*TASK:* Copy all of the records below verbatim.

___

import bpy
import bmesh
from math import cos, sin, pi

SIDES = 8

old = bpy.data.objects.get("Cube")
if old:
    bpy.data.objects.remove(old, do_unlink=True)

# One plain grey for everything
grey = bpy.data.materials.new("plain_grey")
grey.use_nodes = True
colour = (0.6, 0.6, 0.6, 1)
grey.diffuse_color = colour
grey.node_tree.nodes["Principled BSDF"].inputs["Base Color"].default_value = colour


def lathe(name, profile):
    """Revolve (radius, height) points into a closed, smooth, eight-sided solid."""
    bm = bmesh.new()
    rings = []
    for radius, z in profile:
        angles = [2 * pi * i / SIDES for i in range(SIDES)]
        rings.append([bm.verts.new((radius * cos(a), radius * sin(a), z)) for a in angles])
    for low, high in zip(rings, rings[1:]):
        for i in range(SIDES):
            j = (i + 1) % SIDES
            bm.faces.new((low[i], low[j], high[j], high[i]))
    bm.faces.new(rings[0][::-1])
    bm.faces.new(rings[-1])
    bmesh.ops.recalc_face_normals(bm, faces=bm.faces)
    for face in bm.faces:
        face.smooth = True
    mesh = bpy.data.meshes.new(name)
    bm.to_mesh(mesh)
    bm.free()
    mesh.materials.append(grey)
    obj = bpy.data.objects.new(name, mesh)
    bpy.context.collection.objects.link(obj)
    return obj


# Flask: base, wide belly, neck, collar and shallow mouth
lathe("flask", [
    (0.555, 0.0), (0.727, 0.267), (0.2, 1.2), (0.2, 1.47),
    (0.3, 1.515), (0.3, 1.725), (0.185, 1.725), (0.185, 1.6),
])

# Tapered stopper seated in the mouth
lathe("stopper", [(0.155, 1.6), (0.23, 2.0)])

___

*SOLUTION TO THIS PROBLEM:*
import bpy
import bmesh
from math import cos, sin, pi

SIDES = 8

old = bpy.data.objects.get("Cube")
if old:
    bpy.data.objects.remove(old, do_unlink=True)

# One plain grey for everything
grey = bpy.data.materials.new("plain_grey")
grey.use_nodes = True
colour = (0.6, 0.6, 0.6, 1)
grey.diffuse_color = colour
grey.node_tree.nodes["Principled BSDF"].inputs["Base Color"].default_value = colour


def lathe(name, profile):
    """Revolve (radius, height) points into a closed, smooth, eight-sided solid."""
    bm = bmesh.new()
    rings = []
    for radius, z in profile:
        angles = [2 * pi * i / SIDES for i in range(SIDES)]
        rings.append([bm.verts.new((radius * cos(a), radius * sin(a), z)) for a in angles])
    for low, high in zip(rings, rings[1:]):
        for i in range(SIDES):
            j = (i + 1) % SIDES
            bm.faces.new((low[i], low[j], high[j], high[i]))
    bm.faces.new(rings[0][::-1])
    bm.faces.new(rings[-1])
    bmesh.ops.recalc_face_normals(bm, faces=bm.faces)
    for face in bm.faces:
        face.smooth = True
    mesh = bpy.data.meshes.new(name)
    bm.to_mesh(mesh)
    bm.free()
    mesh.materials.append(grey)
    obj = bpy.data.objects.new(name, mesh)
    bpy.context.collection.objects.link(obj)
    return obj


# Flask: base, wide belly, neck, collar and shallow mouth
lathe("flask", [
    (0.555, 0.0), (0.727, 0.267), (0.2, 1.2), (0.2, 1.47),
    (0.3, 1.515), (0.3, 1.725), (0.185, 1.725), (0.185, 1.6),
])

# Tapered stopper seated in the mouth
lathe("stopper", [(0.155, 1.6), (0.23, 2.0)])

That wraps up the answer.